Return the lines of the data below in which the string "objects" occurs.

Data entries
┌──
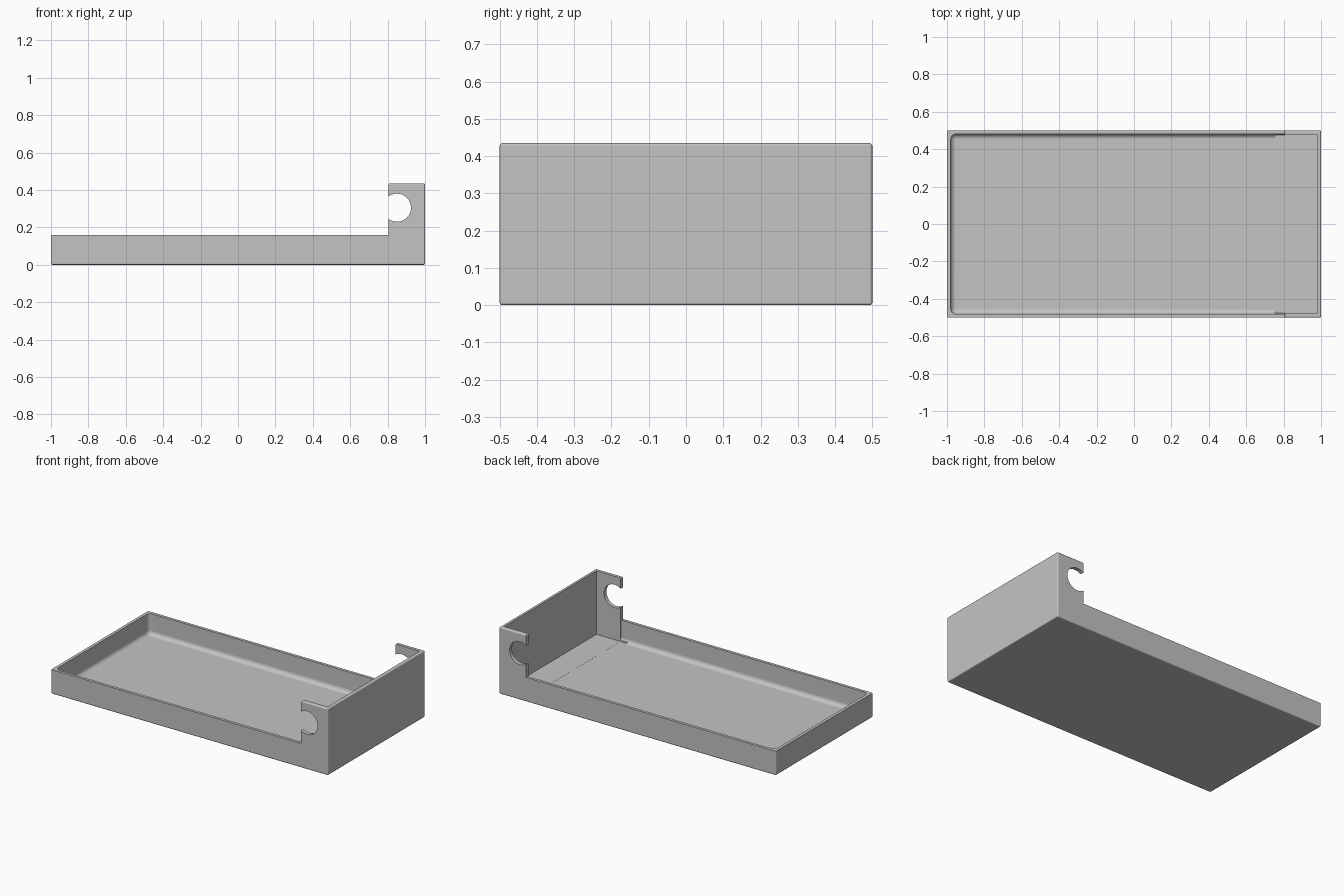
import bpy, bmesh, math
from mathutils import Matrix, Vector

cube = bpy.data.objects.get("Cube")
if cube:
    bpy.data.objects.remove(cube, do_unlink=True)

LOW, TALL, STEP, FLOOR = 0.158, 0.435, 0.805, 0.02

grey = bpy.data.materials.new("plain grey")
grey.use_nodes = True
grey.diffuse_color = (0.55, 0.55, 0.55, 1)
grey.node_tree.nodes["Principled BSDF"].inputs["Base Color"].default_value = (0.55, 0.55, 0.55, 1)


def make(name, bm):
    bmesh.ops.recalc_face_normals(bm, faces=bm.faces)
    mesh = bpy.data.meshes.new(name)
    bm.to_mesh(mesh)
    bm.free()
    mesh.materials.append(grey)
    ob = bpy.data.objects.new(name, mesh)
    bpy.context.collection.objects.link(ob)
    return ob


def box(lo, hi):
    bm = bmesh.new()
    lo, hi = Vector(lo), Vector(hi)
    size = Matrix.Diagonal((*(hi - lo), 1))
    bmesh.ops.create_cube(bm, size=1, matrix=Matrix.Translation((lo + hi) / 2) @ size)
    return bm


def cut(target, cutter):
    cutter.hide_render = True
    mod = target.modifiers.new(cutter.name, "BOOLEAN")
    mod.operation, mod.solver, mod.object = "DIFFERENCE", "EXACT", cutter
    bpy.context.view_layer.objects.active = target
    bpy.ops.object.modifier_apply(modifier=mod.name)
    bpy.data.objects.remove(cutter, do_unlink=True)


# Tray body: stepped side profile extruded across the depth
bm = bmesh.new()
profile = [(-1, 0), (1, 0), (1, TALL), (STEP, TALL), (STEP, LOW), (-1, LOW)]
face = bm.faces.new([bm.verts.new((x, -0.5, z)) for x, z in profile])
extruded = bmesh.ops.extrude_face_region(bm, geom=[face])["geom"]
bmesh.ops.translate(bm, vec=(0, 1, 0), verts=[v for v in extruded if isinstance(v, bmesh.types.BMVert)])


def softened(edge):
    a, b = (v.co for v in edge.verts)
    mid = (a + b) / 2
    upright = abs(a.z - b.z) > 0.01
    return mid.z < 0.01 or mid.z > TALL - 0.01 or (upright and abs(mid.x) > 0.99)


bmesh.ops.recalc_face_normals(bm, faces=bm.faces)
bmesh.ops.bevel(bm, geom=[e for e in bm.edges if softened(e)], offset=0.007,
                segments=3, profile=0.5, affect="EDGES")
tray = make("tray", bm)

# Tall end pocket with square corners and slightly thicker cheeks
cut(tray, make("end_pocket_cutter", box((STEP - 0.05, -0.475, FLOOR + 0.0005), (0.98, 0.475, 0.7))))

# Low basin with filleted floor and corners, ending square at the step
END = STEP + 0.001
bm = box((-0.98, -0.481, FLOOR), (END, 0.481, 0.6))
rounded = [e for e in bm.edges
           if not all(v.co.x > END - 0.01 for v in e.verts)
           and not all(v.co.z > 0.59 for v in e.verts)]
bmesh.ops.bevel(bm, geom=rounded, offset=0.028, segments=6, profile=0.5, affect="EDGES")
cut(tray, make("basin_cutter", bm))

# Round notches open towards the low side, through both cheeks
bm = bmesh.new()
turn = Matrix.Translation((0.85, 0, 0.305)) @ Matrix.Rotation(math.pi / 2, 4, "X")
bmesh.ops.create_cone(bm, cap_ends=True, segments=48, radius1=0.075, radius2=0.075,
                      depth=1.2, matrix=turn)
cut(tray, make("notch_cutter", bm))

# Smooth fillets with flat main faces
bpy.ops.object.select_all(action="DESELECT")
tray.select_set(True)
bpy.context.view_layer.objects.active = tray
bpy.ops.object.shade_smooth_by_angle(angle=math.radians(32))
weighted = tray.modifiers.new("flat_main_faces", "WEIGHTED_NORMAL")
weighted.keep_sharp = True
└──
┌──
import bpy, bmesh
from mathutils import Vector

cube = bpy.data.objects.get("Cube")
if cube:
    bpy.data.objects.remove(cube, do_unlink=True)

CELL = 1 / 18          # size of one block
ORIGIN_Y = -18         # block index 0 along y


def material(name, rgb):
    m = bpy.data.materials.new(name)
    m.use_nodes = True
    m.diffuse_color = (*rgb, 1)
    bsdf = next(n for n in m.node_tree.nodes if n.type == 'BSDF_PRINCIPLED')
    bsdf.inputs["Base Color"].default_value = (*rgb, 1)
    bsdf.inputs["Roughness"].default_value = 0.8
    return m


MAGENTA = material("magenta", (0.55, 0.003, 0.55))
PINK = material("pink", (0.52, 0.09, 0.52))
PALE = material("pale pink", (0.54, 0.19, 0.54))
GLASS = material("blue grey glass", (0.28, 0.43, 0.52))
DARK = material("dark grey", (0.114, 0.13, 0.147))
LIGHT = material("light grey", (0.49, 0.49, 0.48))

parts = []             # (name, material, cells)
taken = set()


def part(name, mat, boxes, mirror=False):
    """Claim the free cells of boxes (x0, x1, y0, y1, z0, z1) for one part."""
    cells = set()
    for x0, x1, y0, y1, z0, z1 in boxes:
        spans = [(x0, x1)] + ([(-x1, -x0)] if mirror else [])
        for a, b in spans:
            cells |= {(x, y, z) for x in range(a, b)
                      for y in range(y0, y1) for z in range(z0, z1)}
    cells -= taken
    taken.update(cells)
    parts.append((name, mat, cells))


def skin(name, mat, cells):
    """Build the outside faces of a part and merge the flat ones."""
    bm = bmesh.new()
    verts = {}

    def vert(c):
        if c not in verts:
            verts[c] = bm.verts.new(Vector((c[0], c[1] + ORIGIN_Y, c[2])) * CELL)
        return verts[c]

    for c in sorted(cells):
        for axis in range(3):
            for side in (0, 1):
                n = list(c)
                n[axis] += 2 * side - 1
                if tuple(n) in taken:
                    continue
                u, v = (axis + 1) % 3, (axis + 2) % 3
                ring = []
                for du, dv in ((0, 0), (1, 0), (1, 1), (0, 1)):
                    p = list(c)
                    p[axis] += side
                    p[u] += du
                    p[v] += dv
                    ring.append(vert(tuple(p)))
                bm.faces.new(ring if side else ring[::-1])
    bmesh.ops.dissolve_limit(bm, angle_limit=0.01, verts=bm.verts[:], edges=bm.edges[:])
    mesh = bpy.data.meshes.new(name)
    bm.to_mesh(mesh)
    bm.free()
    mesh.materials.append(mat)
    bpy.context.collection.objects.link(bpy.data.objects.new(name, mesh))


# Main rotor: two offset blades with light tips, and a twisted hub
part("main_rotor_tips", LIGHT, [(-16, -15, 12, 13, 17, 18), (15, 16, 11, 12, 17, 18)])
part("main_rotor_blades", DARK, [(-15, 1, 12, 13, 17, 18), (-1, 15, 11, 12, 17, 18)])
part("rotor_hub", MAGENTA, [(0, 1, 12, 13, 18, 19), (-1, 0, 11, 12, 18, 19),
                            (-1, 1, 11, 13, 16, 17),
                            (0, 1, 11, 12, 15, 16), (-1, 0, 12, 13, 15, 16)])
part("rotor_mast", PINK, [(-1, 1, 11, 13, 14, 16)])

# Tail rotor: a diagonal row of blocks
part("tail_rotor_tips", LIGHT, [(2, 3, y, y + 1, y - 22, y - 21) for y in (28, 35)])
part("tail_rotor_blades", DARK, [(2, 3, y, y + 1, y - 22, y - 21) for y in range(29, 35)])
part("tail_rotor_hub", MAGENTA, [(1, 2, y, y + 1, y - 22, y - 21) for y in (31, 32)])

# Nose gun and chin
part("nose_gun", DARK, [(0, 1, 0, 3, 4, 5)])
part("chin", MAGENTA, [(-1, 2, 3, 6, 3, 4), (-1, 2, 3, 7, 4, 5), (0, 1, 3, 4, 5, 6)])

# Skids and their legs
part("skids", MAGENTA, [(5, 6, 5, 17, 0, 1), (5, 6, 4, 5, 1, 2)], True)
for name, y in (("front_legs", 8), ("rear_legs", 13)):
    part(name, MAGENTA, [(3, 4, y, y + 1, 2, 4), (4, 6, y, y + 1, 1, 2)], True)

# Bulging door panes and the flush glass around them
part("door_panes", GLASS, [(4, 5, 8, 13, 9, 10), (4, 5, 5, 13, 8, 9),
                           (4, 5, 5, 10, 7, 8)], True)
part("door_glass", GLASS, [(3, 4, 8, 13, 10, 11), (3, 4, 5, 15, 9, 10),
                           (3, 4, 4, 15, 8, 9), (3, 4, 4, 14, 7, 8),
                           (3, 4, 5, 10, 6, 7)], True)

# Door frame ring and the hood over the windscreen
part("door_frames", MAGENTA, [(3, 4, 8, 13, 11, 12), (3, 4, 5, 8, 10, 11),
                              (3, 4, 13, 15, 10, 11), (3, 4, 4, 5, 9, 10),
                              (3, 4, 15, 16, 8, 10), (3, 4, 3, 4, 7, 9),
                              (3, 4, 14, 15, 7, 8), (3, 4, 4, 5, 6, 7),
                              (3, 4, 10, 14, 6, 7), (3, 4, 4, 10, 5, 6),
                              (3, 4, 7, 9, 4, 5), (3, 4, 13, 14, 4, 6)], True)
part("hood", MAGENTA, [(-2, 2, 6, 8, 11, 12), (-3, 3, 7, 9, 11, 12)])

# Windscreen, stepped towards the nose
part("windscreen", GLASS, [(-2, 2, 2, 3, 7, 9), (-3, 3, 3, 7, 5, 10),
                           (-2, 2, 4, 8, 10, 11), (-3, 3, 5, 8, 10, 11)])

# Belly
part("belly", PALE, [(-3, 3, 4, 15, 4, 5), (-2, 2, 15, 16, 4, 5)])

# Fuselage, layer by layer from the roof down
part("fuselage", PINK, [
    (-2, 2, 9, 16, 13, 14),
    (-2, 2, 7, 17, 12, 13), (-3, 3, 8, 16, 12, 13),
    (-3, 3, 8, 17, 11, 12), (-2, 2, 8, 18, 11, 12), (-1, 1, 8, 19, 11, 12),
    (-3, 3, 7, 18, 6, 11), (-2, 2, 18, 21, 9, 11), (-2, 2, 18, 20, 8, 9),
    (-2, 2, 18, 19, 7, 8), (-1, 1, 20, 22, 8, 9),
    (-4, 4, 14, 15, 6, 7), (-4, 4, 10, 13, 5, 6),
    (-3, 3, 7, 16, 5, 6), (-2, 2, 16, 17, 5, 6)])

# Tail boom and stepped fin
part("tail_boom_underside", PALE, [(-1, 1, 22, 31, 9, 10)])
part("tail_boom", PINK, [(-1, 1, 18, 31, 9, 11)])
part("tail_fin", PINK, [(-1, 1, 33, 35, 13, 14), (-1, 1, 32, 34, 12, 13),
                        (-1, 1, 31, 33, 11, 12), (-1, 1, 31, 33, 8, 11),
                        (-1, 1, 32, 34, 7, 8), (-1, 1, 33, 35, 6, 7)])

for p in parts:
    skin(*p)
└──
◆ PROBLEM SOLUTION
cube = bpy.data.objects.get("Cube")
    bpy.data.objects.remove(cube, do_unlink=True)
    ob = bpy.data.objects.new(name, mesh)
    bpy.context.collection.objects.link(ob)
    bpy.context.view_layer.objects.active = target
    bpy.data.objects.remove(cutter, do_unlink=True)
bpy.context.view_layer.objects.active = tray
cube = bpy.data.objects.get("Cube")
    bpy.data.objects.remove(cube, do_unlink=True)
    bpy.context.collection.objects.link(bpy.data.objects.new(name, mesh))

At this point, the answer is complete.